The world is vastly different today from that of my childhood. Change is everywhere. It is constant and it is unpredictable. It’s the new normal and everyone is scrambling to keep up.
We live in a VUCA world. VUCA is an acronym for Volatility, Uncertainty, Complexity, and Ambiguity.
In his book Get There Early, Bob Johansen talks to church leaders about his introduction to the term VUCA. It happened at the Army War College in Carlisle, Pennsylvania, where upcoming military strategists prepare to lead in an unpredictable future. The church should pay heed.
Here is what I think a VUCA world means for the church:
1. We have to communicate differently.
Jesus attracted people because of how he spoke to them. We cannot deviate from the Bible but our challenge is to translate ancient and timeless truths into the language of the people. Predictability in what you say is considered a waste of time. Ideas that are relevant in a season of chaos are engaging.
2. Authenticity trumps professionalism.
I don’t mean that sloppiness is okay. But slick packaging of the same old stuff will turn people away. It is more important to be real than to be the ideal role model. Honest and sincere leaders who are struggling to live out their faith in the real world inspire hope in the hearts of their followers.
3. We must keep it people-oriented.
It’s about connecting with people at a heart level, not just educating them. If we are going through the motions of fulfilling the expectations of a religious system people will soon disconnect. We have to keep asking ourselves “why am I doing this?” If people’s names are not part of our answer we should re-evaluate.
4. We must keep it simple.
The pandemonium of our current time requires us to prioritize and stay focused on the things that matter most. Better to be really good at a few things than mediocre in a lot of things. Time and energy are limited for everyone. Let’s use them where they provide the greatest benefit.
Some would argue that the church should remain the one place in our chaotic society where there is consistency, predictability, and a respite from all the confusion and disorder. I understand the desire for an occasional escape from our topsy-turvy existence but if the church appears out of touch with the world they live in, people soon find it irrelevant to their lives and a waste of their precious time.

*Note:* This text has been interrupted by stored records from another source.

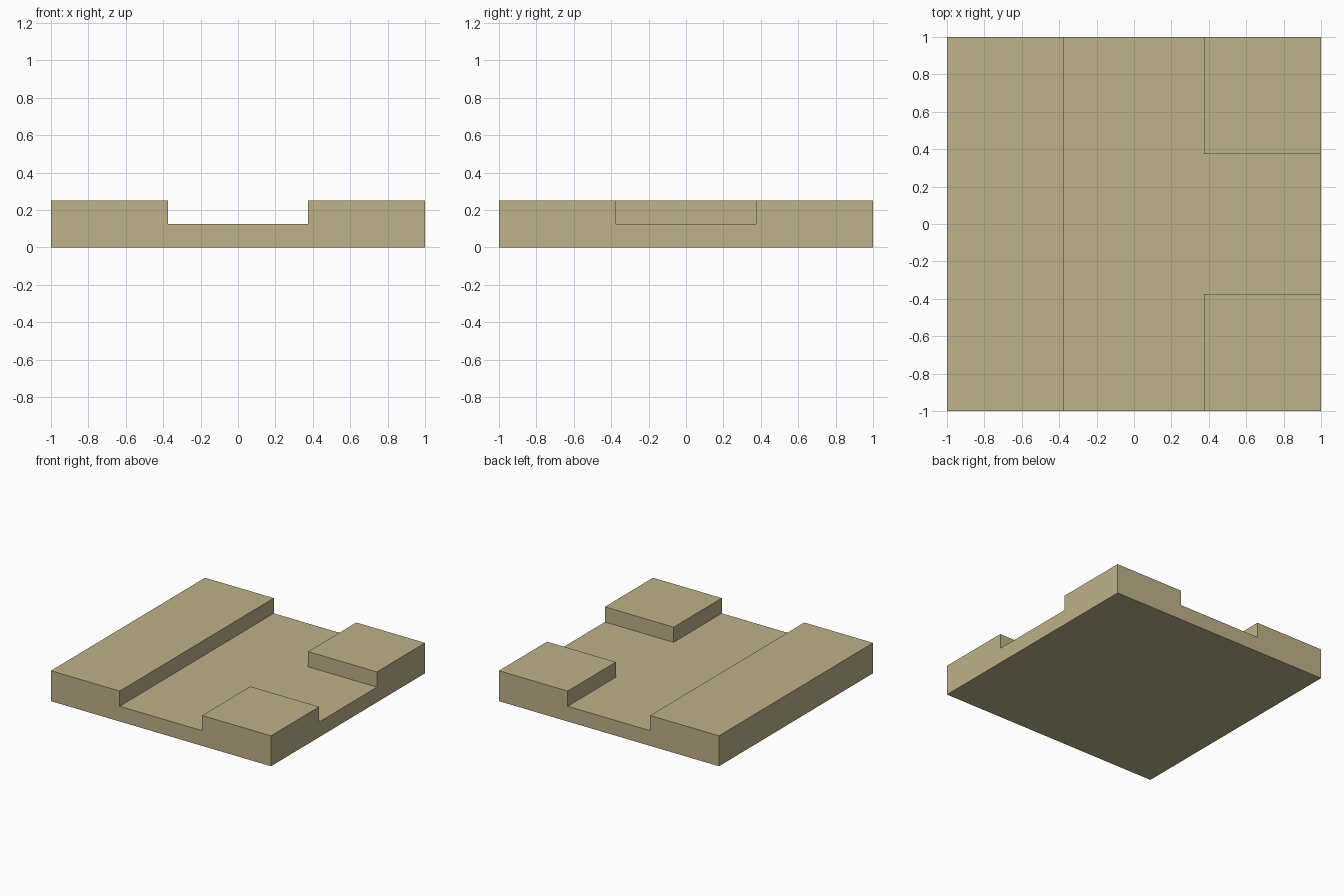
import bpy
import bmesh
import math
from mathutils import Matrix, Vector

default_cube = bpy.data.objects.get("Cube")
if default_cube:
    bpy.data.objects.remove(default_cube, do_unlink=True)

HALF = 1.0      # half width of the square tile
LANE = 0.375    # half width of the sunken lanes
FLOOR = 0.125   # height of the lane floor
TOP = 0.25      # height of the raised blocks

# Single sandy colour
sand = bpy.data.materials.new("sand")
sand.use_nodes = True
colour = (0.51, 0.445, 0.254, 1.0)
sand.diffuse_color = colour
sand.node_tree.nodes["Principled BSDF"].inputs["Base Color"].default_value = colour

# Base slab
bm = bmesh.new()
size = Matrix.Diagonal((2 * HALF, 2 * HALF, FLOOR, 1))
bmesh.ops.create_cube(bm, size=1, matrix=Matrix.Translation((0, 0, FLOOR / 2)) @ size)

# Score the lane edges into the slab
for axis in (Vector((1, 0, 0)), Vector((0, 1, 0))):
    for side in (-1, 1):
        bmesh.ops.bisect_plane(bm, geom=bm.verts[:] + bm.edges[:] + bm.faces[:],
                               plane_co=axis * side * LANE, plane_no=axis)
bm.normal_update()


def is_raised(face):
    """Long bank along the right side, corner blocks on the left side."""
    c = face.calc_center_median()
    return face.normal.z > 0.5 and (c.x < -LANE or (c.x > LANE and abs(c.y) > LANE))


# Raise the bank and corner blocks, leaving a T-shaped lane
raised = [f for f in bm.faces if is_raised(f)]
result = bmesh.ops.extrude_face_region(bm, geom=raised)
new_verts = [g for g in result["geom"] if isinstance(g, bmesh.types.BMVert)]
bmesh.ops.translate(bm, verts=new_verts, vec=(0, 0, TOP - FLOOR))
bmesh.ops.delete(bm, geom=[f for f in raised if f.is_valid], context="FACES")

# Merge coplanar faces into clean flat sides
bmesh.ops.dissolve_limit(bm, angle_limit=math.radians(1),
                         verts=bm.verts[:], edges=bm.edges[:])
bmesh.ops.recalc_face_normals(bm, faces=bm.faces[:])

mesh = bpy.data.meshes.new("junction_tile")
bm.to_mesh(mesh)
bm.free()
mesh.materials.append(sand)
tile = bpy.data.objects.new("junction_tile", mesh)
bpy.context.collection.objects.link(tile)
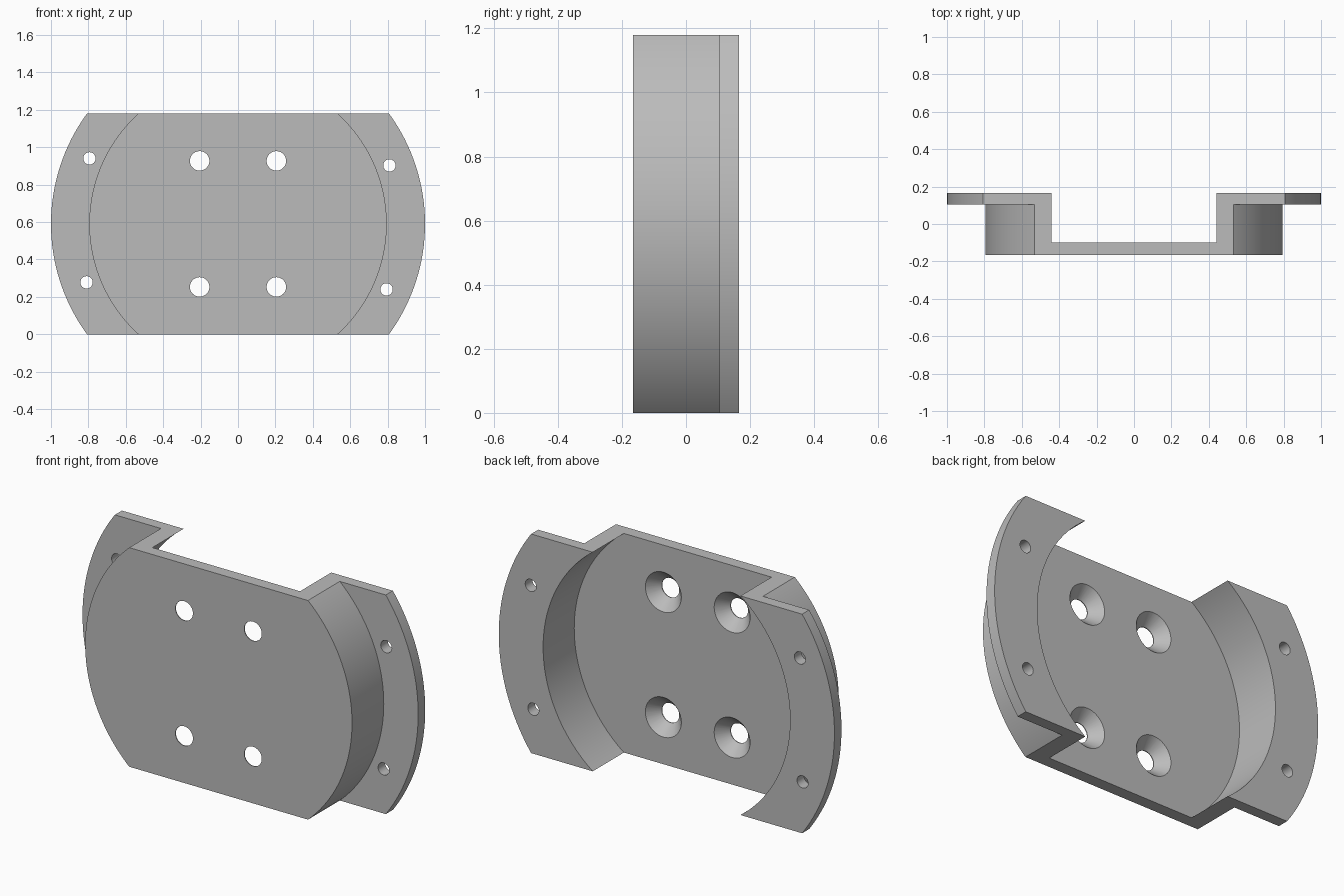
import bpy
from math import sin, cos, pi, radians
from mathutils import Vector

if "Cube" in bpy.data.objects:
    bpy.data.objects.remove(bpy.data.objects["Cube"], do_unlink=True)

HEIGHT = 1.18
MID = HEIGHT / 2
FRONT, FLOOR, STEP, BACK = -0.165, -0.10, 0.105, 0.165

grey = bpy.data.materials.new("machined grey")
grey.use_nodes = True
colour = (0.5, 0.5, 0.5, 1)
grey.diffuse_color = colour
grey.node_tree.nodes["Principled BSDF"].inputs["Base Color"].default_value = colour


def lathe(name, profile, centre=(0, MID), steps=160):
    """Spin a (radius, y) profile, running axis to axis, about a y-parallel axis."""
    cx, cz = centre
    verts, faces, rings = [], [], []
    for r, y in profile:
        count = steps if r else 1
        rings.append([len(verts) + i for i in range(count)])
        verts += [(cx + r * cos(2 * pi * i / count), y, cz + r * sin(2 * pi * i / count))
                  for i in range(count)]
    for a, b in zip(rings, rings[1:]):
        for i in range(steps):
            j = (i + 1) % steps
            if len(a) == 1:
                faces.append((a[0], b[i], b[j]))
            elif len(b) == 1:
                faces.append((a[i], b[0], a[j]))
            else:
                faces.append((a[i], b[i], b[j], a[j]))
    mesh = bpy.data.meshes.new(name)
    mesh.from_pydata(verts, [], faces)
    mesh.materials.append(grey)
    obj = bpy.data.objects.new(name, mesh)
    bpy.context.collection.objects.link(obj)
    bpy.context.view_layer.objects.active = obj
    bpy.ops.object.select_all(action='DESELECT')
    obj.select_set(True)
    bpy.ops.object.mode_set(mode='EDIT')
    bpy.ops.mesh.select_all(action='SELECT')
    bpy.ops.mesh.normals_make_consistent(inside=False)
    bpy.ops.object.mode_set(mode='OBJECT')
    return obj


def cut(target, cutter, operation):
    """Apply a boolean and discard the cutter."""
    cutter.hide_render = True
    mod = target.modifiers.new("cut", 'BOOLEAN')
    mod.operation, mod.solver, mod.object = operation, 'EXACT', cutter
    bpy.context.view_layer.objects.active = target
    bpy.ops.object.modifier_apply(modifier=mod.name)
    bpy.data.objects.remove(cutter, do_unlink=True)


# Flanged dish: front plate, curved wall, rear flange
plate = lathe("mounting_plate", [
    (0, FRONT), (0.795, FRONT), (0.795, STEP), (1, STEP),
    (1, BACK), (0.736, BACK), (0.736, FLOOR), (0, FLOOR)])

# Trim to a straight top and bottom
bpy.ops.mesh.primitive_cube_add(size=1, location=(0, 0, MID))
slab = bpy.context.object
slab.name = "trim_slab"
slab.scale = (3, 1, HEIGHT)
slab.data.materials.append(grey)
bpy.context.view_layer.update()
cut(plate, slab, 'INTERSECT')

# Countersunk holes through the front plate
slope = (0.108 - 0.052) / (FLOOR - FRONT)
for x in (-0.205, 0.205):
    for dz in (-0.337, 0.337):
        cone = lathe("countersink", [
            (0, FRONT - 0.05), (0.052, FRONT - 0.05), (0.052, FRONT + 0.004),
            (0.108 + slope * 0.02, FLOOR + 0.02), (0, FLOOR + 0.02)],
            (x, MID + dz), 48)
        cut(plate, cone, 'DIFFERENCE')

# Screw holes through the flange
for angle in (21.1, 156.2, 201.1, 336.2):
    a = radians(angle)
    drill = lathe("flange_drill", [
        (0, STEP - 0.05), (0.033, STEP - 0.05), (0.033, BACK + 0.05), (0, BACK + 0.05)],
        (0.868 * cos(a), MID + 0.868 * sin(a)), 32)
    cut(plate, drill, 'DIFFERENCE')

# Smooth curved walls, crisp edges
bpy.ops.object.select_all(action='DESELECT')
plate.select_set(True)
bpy.context.view_layer.objects.active = plate
bpy.ops.object.shade_smooth_by_angle(angle=radians(25))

Question: how do you think the church can be more relevant and engaging?